■ EXERCISE
Scan the entries below for the word "normalized". Copy out every line in which it occurs.

(AVAILABLE DATA Opens)

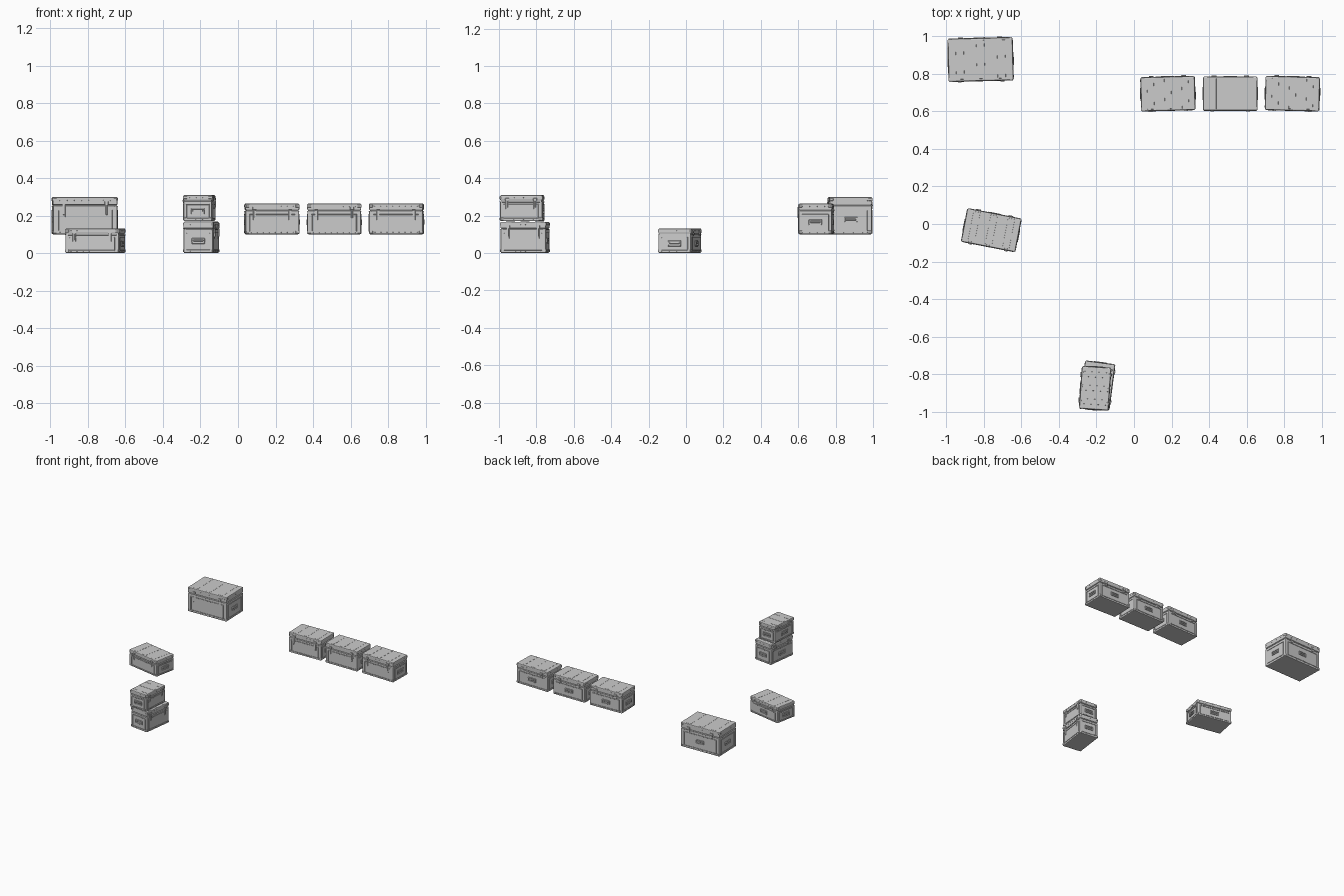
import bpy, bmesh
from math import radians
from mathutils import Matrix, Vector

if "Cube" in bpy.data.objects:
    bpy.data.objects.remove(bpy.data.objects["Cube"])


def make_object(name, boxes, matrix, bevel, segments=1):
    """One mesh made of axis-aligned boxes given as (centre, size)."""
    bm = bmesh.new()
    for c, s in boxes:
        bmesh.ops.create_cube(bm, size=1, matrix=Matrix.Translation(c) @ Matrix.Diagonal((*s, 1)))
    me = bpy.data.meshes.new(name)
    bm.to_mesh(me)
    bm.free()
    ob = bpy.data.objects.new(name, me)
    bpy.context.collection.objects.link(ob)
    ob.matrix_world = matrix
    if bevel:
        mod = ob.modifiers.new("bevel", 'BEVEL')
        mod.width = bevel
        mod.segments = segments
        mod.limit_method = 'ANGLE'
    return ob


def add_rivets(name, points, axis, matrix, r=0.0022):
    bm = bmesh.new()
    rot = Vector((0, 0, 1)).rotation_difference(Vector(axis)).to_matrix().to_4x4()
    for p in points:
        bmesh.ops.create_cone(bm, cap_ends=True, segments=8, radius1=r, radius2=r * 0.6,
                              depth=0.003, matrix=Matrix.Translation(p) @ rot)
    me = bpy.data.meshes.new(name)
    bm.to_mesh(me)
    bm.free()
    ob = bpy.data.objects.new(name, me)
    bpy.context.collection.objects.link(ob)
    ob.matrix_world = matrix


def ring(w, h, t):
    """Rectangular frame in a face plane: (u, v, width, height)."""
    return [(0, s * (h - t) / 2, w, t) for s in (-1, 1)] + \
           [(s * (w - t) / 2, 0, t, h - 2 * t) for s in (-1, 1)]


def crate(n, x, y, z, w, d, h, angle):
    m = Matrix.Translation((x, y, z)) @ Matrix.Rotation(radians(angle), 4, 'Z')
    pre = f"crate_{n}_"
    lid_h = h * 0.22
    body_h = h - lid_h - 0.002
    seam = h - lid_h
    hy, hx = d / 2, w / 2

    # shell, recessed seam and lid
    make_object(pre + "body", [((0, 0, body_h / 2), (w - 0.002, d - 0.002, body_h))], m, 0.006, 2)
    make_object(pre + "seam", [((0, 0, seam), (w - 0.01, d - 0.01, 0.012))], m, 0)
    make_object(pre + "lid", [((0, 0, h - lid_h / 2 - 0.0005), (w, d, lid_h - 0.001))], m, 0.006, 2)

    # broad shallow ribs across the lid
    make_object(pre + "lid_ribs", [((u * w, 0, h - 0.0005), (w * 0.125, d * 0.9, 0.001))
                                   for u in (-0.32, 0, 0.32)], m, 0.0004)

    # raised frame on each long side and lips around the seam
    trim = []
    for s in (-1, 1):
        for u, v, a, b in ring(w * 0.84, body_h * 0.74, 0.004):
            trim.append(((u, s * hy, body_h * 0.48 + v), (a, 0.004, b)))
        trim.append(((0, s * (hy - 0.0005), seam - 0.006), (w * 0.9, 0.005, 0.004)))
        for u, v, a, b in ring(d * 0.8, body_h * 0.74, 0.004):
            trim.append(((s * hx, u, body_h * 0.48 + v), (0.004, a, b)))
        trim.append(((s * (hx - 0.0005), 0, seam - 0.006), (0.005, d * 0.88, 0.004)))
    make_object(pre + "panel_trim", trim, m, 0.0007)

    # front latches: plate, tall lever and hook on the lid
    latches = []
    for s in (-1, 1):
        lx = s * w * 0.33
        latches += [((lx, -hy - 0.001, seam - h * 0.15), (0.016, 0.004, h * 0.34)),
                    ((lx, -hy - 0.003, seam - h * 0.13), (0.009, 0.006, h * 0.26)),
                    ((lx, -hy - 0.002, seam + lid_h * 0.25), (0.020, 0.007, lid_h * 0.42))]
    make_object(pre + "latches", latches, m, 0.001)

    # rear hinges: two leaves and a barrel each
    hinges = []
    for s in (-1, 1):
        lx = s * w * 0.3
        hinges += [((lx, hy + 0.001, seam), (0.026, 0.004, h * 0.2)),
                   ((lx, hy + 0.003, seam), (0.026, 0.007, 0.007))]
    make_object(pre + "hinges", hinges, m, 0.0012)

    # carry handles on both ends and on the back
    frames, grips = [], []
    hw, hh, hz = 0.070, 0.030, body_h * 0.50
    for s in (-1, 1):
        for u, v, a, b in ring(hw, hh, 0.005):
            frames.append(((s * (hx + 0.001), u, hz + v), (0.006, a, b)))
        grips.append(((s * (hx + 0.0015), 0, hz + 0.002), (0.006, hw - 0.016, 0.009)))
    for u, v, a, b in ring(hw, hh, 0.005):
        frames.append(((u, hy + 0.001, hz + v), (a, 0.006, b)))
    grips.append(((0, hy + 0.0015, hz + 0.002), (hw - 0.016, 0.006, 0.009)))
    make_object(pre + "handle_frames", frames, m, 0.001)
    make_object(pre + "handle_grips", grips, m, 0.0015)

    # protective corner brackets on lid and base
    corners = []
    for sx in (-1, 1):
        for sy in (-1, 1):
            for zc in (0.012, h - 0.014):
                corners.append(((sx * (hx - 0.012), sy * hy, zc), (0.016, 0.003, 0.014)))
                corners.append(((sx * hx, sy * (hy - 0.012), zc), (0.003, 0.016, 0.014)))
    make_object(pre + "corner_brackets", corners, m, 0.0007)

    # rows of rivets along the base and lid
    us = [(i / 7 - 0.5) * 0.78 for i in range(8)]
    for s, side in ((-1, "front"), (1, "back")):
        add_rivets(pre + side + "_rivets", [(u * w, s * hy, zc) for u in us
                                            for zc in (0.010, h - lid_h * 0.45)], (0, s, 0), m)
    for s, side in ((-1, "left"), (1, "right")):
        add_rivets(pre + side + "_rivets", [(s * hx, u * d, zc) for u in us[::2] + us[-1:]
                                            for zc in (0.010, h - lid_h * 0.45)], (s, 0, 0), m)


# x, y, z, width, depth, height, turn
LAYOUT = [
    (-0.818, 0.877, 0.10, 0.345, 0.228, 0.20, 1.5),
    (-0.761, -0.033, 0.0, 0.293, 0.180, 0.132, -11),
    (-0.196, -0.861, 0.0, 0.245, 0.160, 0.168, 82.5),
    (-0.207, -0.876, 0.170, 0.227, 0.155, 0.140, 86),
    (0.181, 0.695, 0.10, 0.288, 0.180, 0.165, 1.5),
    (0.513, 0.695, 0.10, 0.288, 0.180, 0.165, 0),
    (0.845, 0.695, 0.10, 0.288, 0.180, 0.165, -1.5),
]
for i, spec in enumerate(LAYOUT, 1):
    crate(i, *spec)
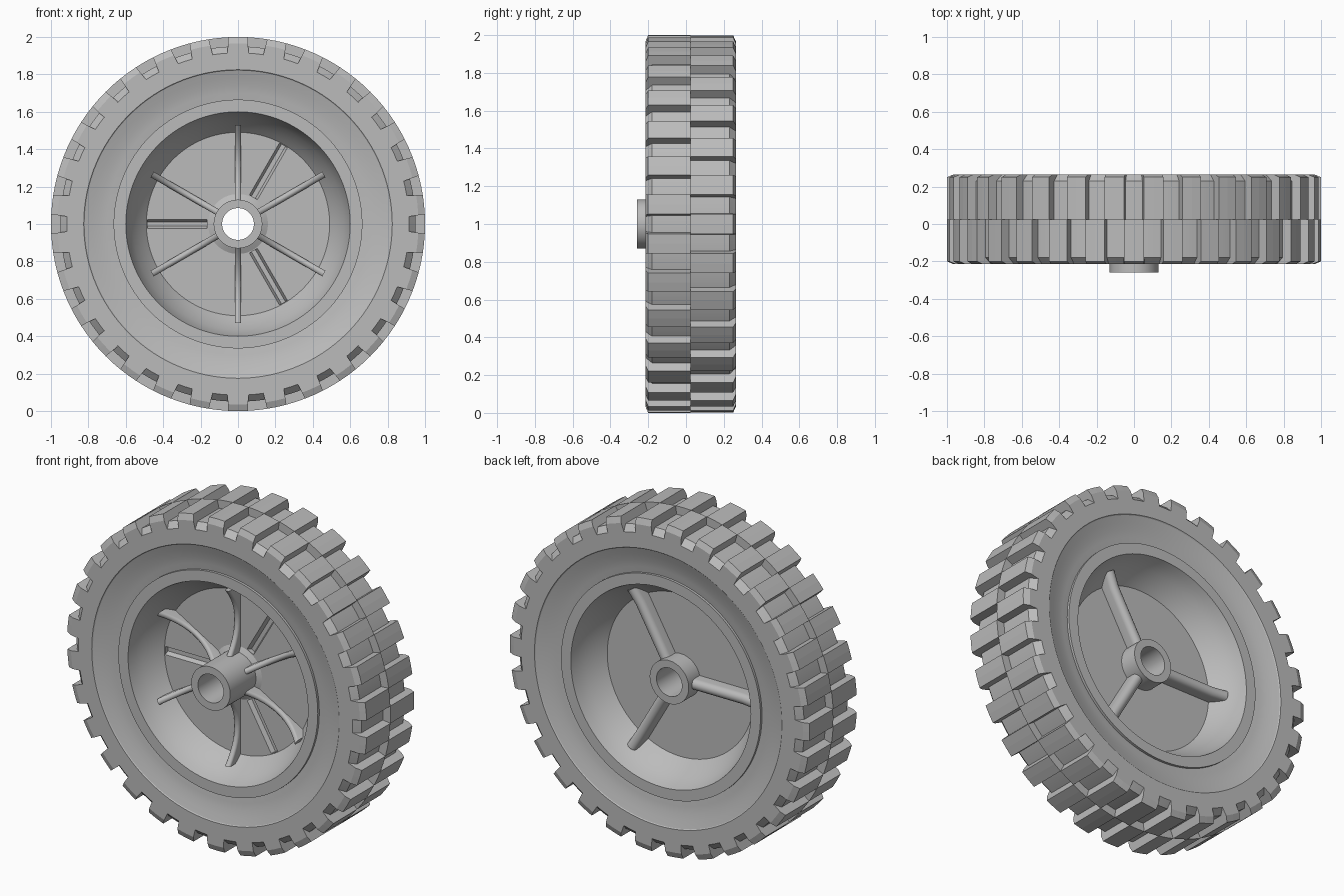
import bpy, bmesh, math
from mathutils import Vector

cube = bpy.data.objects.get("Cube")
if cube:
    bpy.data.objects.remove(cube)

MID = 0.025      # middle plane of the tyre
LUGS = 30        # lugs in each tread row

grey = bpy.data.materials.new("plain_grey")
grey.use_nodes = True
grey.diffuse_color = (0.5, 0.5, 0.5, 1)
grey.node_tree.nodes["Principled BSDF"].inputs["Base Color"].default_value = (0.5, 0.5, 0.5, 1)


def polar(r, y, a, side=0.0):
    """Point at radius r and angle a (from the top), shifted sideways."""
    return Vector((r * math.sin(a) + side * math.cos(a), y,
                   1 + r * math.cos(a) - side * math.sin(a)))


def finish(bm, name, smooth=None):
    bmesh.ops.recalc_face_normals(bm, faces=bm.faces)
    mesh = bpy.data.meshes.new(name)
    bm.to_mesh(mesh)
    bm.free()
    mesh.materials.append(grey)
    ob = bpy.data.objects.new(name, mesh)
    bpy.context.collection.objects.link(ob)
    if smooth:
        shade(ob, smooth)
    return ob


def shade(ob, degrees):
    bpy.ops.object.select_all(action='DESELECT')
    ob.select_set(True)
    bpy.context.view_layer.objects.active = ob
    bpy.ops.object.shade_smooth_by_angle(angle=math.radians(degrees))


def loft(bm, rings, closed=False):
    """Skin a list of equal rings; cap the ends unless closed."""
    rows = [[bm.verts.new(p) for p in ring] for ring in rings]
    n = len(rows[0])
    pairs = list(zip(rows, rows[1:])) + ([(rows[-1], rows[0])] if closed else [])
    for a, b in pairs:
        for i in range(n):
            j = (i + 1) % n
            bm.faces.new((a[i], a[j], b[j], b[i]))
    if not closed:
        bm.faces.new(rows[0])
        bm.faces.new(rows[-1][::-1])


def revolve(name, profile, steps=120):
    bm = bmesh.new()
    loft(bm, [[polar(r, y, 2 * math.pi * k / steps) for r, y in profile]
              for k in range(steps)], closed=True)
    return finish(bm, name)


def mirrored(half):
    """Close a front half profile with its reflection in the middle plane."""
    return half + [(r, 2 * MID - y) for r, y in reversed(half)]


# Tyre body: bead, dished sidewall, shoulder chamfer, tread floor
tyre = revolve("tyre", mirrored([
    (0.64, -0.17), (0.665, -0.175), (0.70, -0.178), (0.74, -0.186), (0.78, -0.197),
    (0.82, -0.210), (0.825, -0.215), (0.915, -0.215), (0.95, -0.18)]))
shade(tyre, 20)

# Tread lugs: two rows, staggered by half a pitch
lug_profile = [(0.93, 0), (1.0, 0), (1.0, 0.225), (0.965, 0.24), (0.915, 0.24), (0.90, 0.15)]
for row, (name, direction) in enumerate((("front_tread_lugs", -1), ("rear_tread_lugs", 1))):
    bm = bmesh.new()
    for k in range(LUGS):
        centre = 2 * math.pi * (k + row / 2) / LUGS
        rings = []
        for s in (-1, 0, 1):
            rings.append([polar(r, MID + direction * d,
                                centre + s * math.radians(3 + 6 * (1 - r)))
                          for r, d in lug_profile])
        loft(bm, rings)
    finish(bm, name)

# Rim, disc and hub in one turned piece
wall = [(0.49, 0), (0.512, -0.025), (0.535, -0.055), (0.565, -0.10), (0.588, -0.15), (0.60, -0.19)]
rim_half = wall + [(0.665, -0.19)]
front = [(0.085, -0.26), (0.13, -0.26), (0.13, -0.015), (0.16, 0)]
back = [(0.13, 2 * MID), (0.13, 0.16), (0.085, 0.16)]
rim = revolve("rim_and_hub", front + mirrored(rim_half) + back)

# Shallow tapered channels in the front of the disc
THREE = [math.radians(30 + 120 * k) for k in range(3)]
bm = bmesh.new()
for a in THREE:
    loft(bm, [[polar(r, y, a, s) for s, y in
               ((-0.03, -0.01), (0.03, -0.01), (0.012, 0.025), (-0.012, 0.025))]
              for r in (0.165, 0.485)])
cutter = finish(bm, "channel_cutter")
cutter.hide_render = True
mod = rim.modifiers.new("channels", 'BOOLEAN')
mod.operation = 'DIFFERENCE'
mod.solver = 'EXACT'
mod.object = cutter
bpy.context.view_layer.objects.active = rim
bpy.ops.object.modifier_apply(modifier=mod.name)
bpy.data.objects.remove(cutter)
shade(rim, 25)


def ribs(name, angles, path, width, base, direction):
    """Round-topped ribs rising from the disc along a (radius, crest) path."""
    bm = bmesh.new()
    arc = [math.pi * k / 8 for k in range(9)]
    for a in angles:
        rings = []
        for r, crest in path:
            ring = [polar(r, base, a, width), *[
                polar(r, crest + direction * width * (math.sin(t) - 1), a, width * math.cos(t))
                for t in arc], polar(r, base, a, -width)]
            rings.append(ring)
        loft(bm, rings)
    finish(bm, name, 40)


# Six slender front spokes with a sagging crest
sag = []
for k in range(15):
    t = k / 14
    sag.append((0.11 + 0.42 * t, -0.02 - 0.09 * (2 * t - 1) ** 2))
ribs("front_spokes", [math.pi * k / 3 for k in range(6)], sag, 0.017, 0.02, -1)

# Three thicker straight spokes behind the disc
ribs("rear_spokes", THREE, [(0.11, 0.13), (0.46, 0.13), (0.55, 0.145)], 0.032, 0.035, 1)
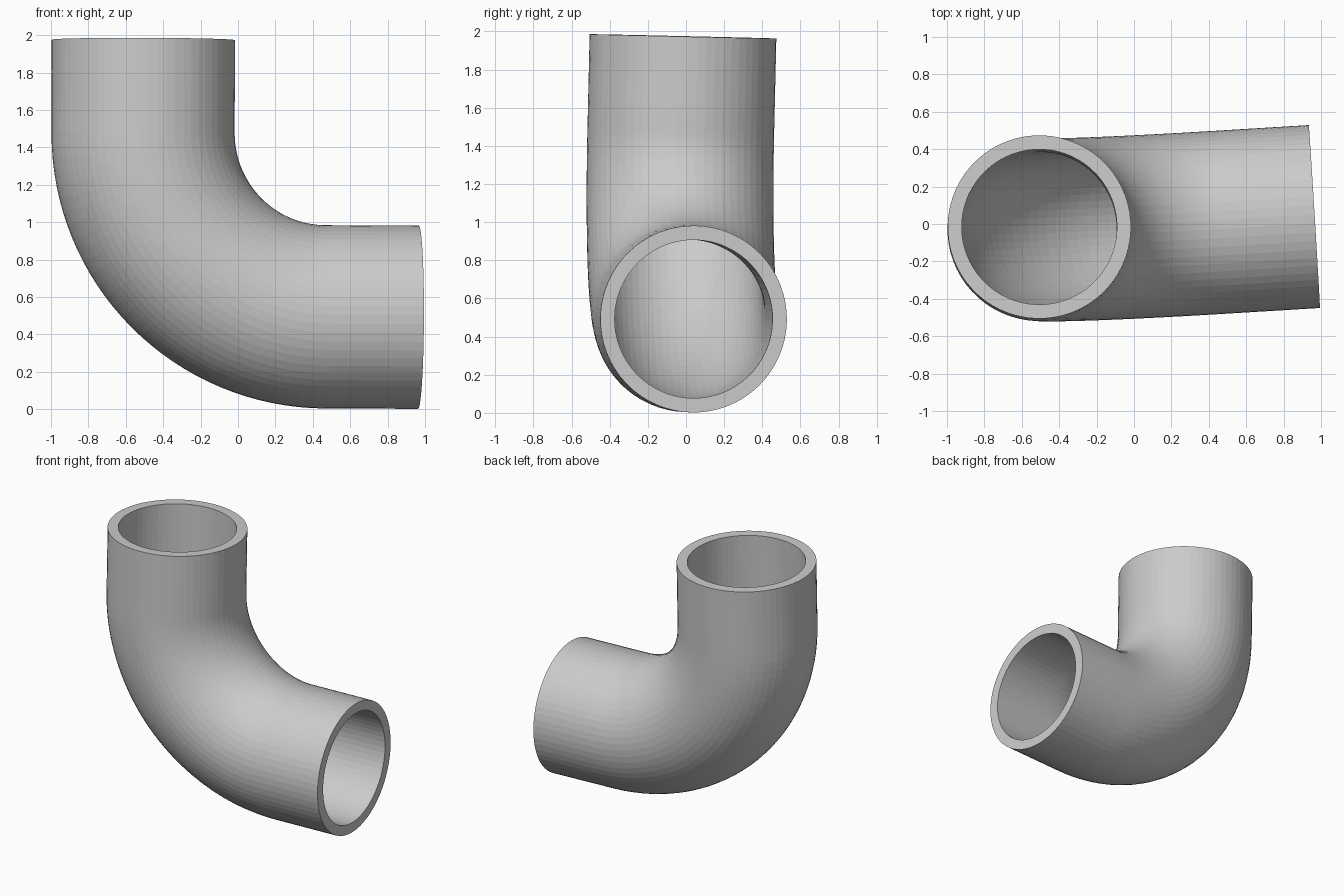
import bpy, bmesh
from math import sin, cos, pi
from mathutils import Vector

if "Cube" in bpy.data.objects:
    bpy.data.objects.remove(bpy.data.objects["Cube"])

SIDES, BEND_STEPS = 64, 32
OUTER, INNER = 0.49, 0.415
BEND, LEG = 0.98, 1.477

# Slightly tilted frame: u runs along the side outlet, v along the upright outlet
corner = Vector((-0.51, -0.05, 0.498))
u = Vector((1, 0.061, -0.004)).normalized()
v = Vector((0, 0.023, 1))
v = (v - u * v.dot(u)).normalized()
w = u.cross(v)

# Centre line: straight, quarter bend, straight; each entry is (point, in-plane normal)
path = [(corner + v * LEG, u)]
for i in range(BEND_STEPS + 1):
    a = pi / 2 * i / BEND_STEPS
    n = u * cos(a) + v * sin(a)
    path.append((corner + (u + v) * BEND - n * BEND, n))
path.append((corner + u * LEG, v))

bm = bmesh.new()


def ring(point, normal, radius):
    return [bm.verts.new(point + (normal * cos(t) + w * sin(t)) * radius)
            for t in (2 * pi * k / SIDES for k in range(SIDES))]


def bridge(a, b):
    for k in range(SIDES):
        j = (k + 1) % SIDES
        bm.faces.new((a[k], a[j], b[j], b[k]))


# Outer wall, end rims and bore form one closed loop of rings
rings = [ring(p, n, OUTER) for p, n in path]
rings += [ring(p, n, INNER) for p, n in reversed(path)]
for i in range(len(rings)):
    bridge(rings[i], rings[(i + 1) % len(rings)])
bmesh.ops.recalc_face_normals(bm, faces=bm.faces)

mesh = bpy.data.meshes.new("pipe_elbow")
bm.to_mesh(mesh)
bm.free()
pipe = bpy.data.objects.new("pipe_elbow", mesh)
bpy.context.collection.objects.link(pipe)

(AVAILABLE DATA Closes)

■ TASK RESPONSE
u = Vector((1, 0.061, -0.004)).normalized()
v = (v - u * v.dot(u)).normalized()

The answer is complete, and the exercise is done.